_Problem description:_
Among the lines below, tally those holding the string "True" and give the total only.

Entries taken from a collection
+--

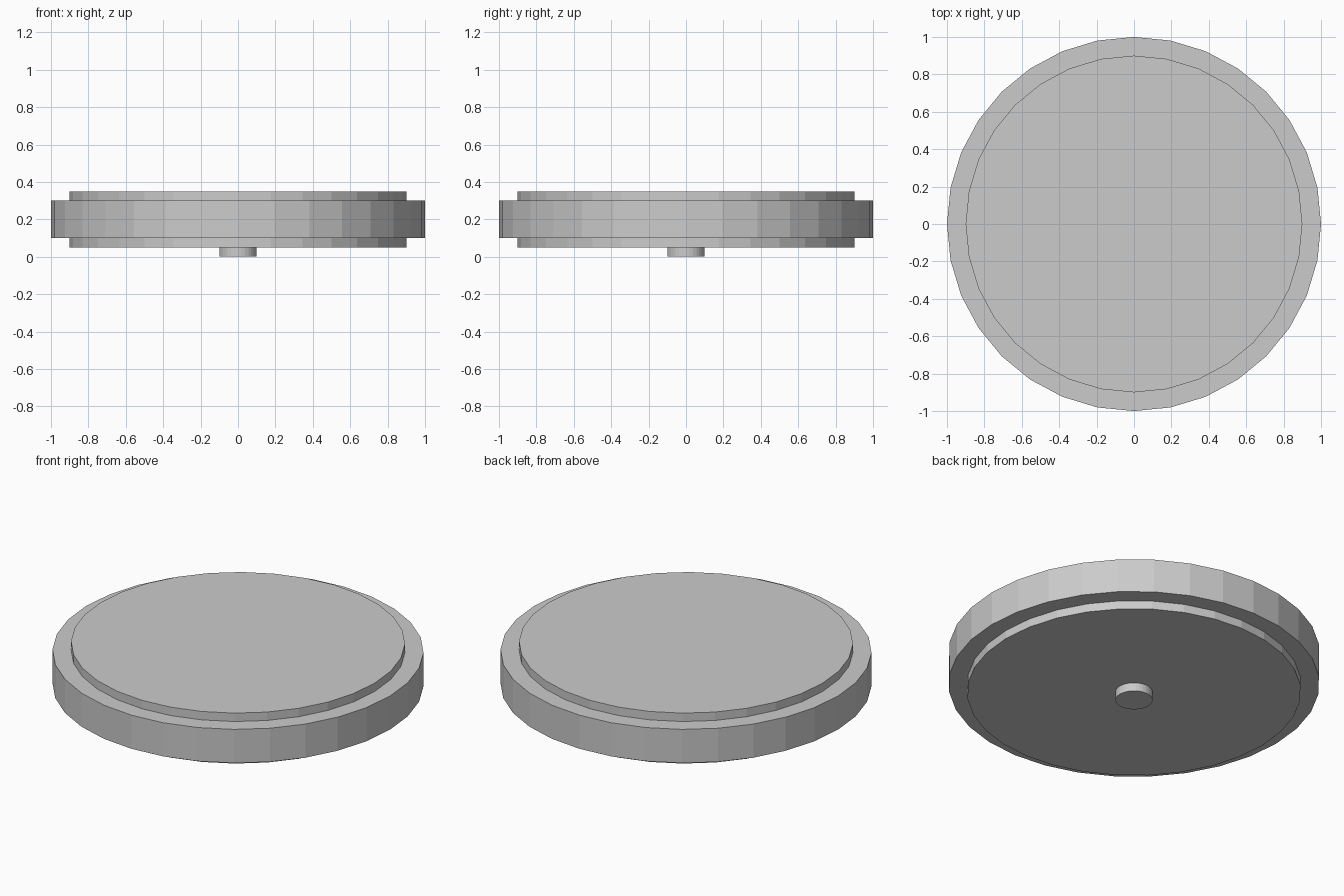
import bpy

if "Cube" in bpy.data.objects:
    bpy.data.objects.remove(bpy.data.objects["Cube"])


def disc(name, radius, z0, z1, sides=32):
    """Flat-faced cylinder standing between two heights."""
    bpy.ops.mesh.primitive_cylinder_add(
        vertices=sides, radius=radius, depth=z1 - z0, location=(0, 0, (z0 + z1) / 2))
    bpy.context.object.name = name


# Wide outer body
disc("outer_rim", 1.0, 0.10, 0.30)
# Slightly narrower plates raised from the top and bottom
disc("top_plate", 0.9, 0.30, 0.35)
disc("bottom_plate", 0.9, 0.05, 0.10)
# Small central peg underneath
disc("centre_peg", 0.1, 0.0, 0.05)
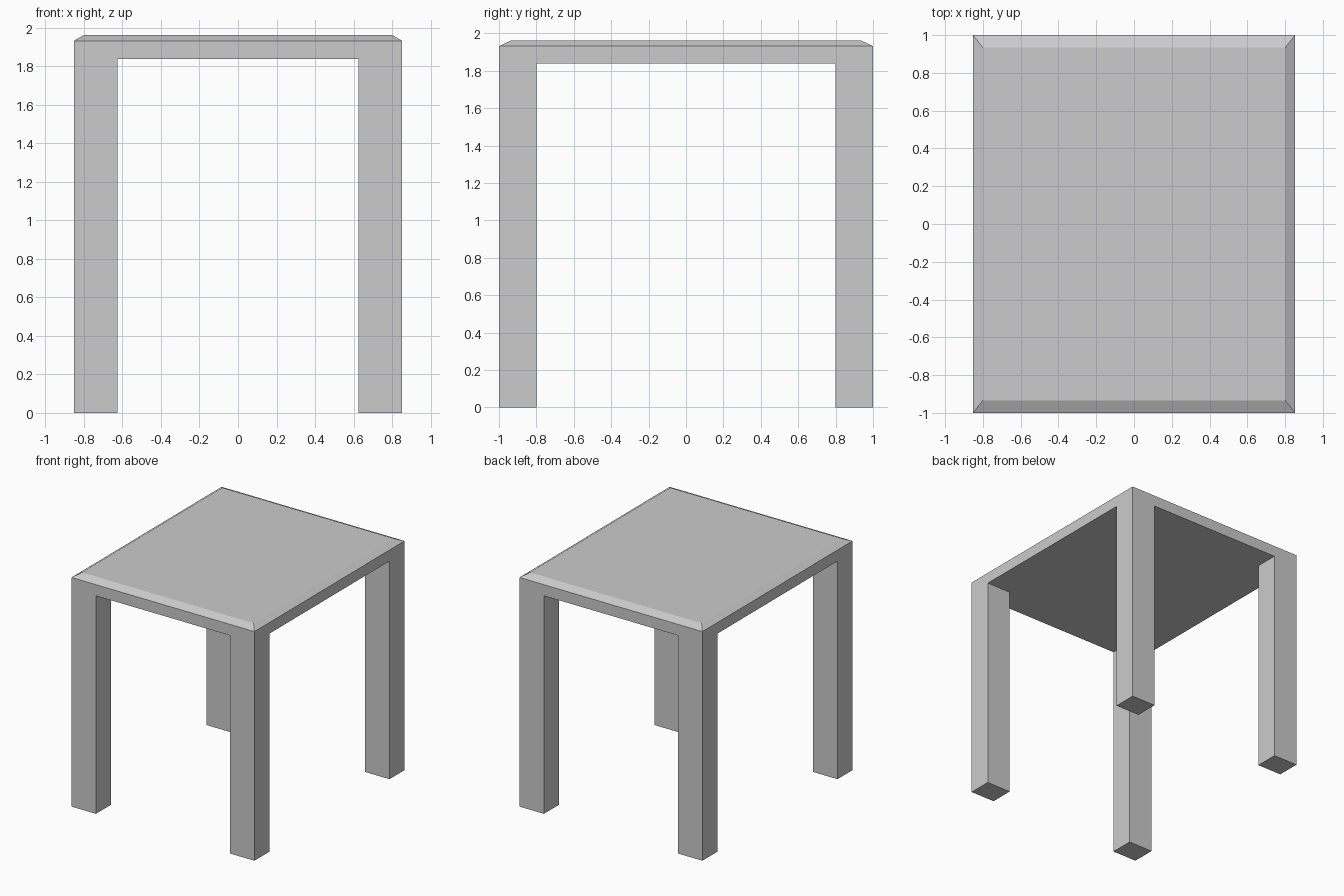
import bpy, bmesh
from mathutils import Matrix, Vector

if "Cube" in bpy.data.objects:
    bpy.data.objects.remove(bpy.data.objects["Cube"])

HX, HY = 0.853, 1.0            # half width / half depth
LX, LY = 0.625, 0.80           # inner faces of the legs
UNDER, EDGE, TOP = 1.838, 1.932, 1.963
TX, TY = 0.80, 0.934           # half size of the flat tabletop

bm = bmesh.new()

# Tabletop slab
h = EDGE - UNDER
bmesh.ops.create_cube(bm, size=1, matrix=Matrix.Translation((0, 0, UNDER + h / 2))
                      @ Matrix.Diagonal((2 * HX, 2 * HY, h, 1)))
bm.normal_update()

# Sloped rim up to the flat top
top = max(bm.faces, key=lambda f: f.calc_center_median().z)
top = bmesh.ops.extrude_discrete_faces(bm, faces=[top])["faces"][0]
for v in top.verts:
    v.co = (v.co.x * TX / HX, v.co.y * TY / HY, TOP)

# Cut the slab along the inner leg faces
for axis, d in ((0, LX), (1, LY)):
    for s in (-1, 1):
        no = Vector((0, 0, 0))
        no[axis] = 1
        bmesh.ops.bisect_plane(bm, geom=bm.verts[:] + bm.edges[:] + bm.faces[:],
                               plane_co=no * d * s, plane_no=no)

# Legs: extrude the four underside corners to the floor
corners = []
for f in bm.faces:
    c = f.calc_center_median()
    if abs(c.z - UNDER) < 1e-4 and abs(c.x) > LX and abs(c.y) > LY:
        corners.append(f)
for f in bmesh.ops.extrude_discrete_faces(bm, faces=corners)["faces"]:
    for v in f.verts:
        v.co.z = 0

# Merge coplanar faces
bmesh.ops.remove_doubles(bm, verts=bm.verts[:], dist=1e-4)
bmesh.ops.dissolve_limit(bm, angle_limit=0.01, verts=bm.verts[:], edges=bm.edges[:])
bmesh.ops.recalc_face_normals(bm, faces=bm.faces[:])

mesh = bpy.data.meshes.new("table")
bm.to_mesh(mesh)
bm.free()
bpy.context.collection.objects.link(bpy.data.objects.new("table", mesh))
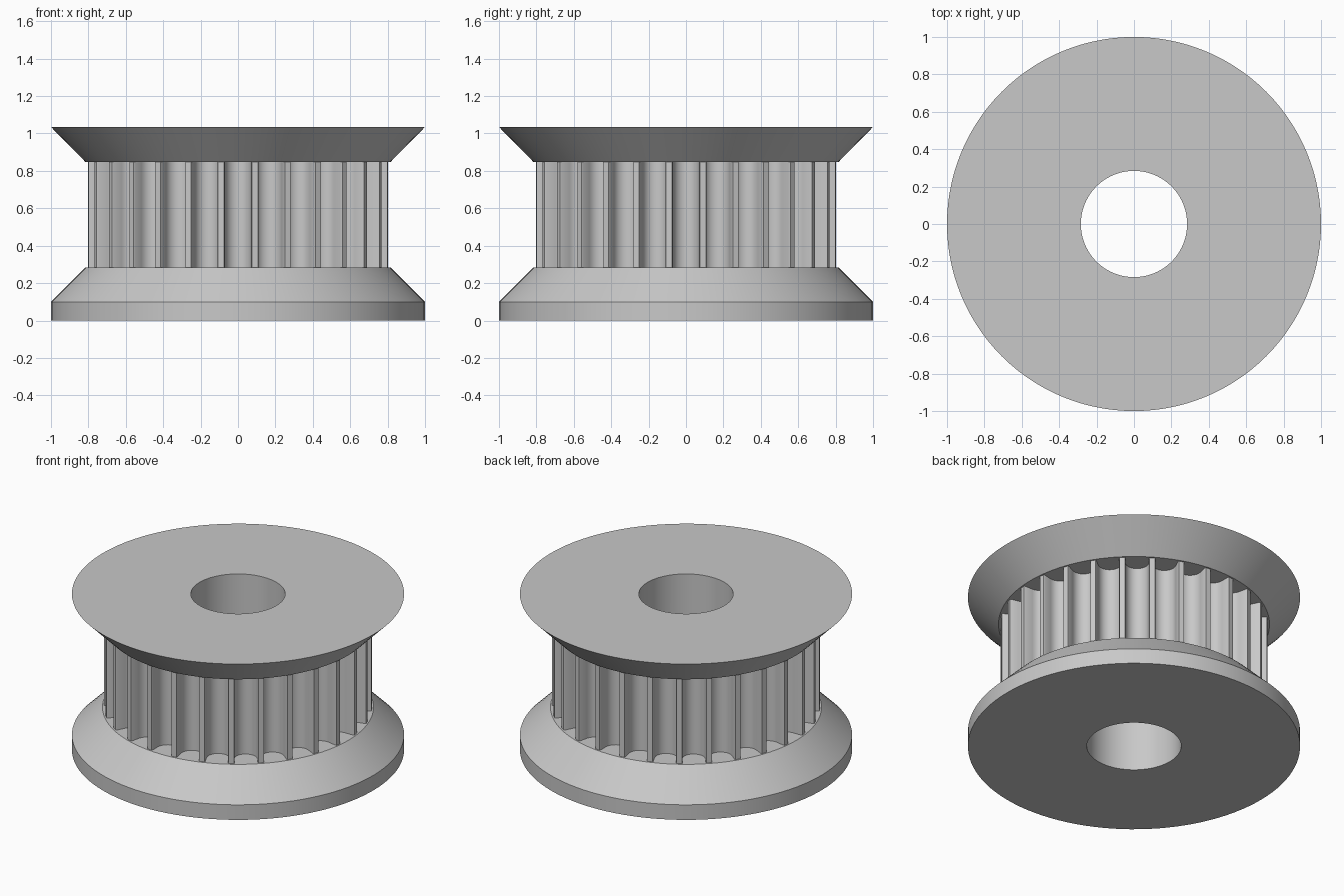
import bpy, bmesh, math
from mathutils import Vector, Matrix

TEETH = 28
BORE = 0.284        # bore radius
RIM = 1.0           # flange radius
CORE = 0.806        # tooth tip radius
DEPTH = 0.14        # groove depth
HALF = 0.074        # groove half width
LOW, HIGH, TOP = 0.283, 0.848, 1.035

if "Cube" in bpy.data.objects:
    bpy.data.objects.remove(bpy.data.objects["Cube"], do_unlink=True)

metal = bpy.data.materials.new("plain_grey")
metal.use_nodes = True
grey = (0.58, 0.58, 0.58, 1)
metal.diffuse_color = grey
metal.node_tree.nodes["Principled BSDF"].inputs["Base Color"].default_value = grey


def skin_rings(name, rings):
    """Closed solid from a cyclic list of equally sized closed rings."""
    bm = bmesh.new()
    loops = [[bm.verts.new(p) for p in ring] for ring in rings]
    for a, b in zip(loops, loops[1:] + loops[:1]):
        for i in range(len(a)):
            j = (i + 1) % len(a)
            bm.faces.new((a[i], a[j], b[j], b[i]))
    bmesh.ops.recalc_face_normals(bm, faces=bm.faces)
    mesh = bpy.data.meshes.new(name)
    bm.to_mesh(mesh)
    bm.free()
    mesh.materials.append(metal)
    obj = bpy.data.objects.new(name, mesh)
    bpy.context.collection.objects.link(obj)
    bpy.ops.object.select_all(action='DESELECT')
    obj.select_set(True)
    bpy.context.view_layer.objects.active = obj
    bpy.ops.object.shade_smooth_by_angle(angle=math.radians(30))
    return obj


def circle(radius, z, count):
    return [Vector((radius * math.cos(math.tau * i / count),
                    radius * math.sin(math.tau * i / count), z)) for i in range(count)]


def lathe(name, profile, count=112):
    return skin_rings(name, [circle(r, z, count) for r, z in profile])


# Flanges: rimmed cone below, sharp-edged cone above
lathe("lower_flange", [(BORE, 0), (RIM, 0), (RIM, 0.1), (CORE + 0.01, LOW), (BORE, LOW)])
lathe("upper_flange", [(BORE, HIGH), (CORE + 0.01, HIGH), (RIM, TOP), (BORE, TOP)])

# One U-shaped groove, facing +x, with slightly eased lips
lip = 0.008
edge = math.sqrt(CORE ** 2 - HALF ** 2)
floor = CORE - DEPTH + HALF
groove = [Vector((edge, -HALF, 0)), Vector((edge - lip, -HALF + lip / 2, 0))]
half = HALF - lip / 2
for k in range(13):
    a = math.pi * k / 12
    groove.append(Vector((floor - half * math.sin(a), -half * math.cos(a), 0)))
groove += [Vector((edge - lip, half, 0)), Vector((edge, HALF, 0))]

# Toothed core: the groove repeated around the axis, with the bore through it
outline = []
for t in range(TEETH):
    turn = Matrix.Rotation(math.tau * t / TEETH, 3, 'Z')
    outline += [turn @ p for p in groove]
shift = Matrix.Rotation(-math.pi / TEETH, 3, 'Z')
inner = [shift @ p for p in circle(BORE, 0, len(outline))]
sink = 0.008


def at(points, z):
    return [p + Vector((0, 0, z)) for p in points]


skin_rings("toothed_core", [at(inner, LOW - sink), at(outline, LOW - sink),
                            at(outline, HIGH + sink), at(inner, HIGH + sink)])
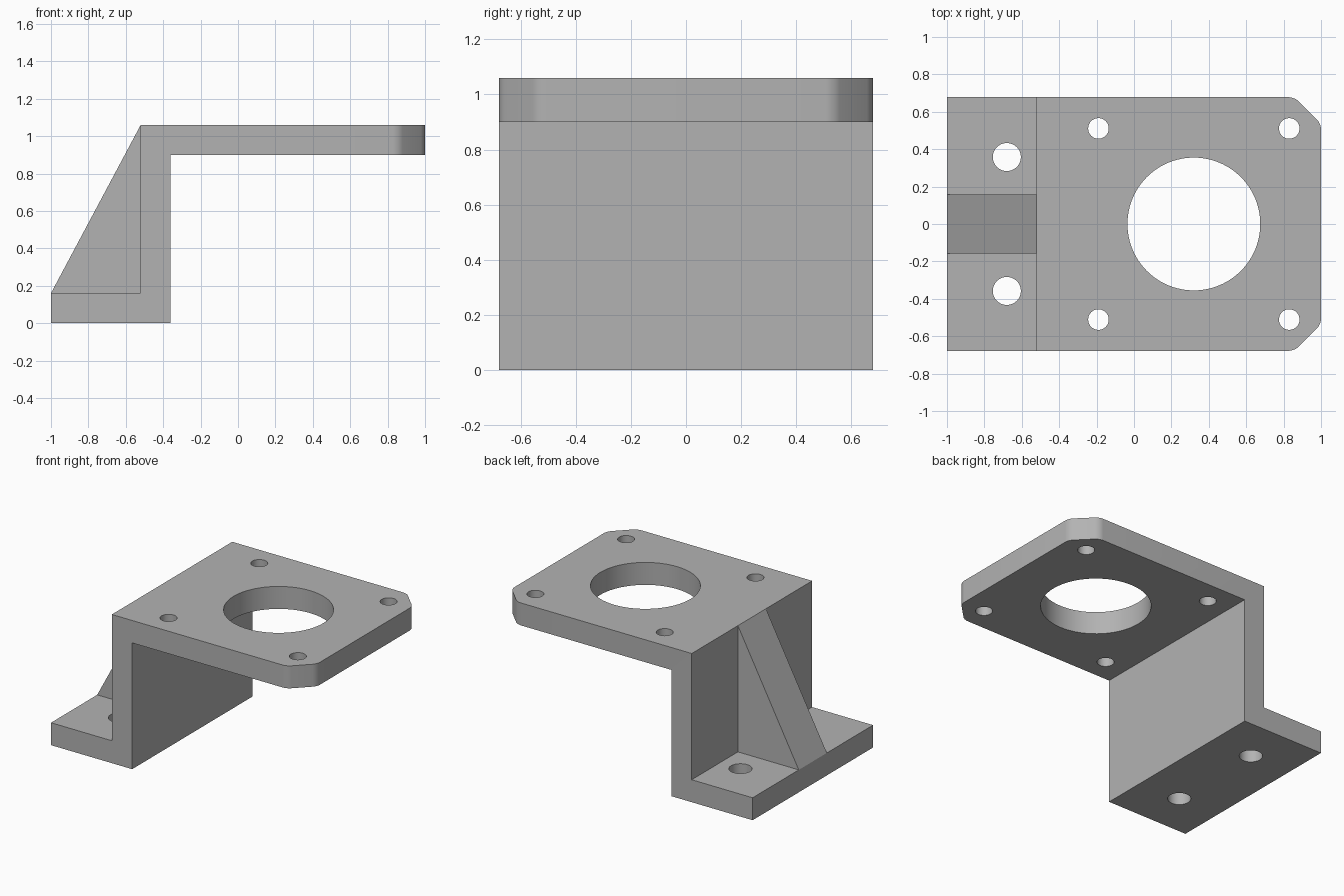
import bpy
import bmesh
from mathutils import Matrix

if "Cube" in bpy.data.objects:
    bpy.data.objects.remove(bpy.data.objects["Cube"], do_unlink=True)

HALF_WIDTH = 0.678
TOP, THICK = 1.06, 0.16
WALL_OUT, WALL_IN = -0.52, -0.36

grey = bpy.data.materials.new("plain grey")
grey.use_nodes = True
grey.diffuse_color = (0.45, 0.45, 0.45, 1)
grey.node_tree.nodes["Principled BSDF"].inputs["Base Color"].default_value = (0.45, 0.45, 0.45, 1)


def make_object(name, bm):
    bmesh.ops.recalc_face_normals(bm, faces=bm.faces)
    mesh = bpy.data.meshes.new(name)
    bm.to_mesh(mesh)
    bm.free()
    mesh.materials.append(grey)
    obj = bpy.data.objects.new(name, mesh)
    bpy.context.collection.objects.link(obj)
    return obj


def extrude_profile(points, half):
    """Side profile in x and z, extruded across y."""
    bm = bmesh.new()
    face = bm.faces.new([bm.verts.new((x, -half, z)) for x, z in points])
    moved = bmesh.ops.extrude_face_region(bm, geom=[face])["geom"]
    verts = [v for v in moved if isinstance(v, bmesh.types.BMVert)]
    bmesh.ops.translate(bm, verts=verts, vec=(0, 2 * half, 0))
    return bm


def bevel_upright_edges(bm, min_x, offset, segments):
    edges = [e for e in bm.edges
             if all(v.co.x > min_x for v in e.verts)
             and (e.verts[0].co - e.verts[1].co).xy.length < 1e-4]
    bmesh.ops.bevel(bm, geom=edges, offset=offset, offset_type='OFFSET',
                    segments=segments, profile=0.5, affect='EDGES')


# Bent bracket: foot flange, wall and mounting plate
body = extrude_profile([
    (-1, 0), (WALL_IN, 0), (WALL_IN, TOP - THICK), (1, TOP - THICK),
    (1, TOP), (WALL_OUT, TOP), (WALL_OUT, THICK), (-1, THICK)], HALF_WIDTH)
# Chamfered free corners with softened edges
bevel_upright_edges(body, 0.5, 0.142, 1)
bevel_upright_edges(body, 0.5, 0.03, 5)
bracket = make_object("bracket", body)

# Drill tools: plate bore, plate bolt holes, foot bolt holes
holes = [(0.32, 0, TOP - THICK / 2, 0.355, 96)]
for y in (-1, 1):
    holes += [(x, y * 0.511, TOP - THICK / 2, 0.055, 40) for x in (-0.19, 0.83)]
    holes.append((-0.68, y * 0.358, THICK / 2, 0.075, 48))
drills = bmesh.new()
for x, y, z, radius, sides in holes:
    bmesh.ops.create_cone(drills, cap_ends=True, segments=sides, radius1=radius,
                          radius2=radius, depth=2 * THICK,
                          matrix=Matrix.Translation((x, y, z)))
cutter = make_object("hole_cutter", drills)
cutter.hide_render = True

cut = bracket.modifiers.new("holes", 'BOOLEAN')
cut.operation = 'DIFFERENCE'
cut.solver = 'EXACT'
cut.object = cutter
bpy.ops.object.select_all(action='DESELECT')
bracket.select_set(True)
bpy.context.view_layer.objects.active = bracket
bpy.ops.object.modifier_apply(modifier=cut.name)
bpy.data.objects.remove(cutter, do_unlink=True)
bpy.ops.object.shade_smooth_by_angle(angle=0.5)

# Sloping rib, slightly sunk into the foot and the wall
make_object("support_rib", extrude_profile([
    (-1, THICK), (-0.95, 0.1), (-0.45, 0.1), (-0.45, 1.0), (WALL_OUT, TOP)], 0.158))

+--

_Answer space:_
9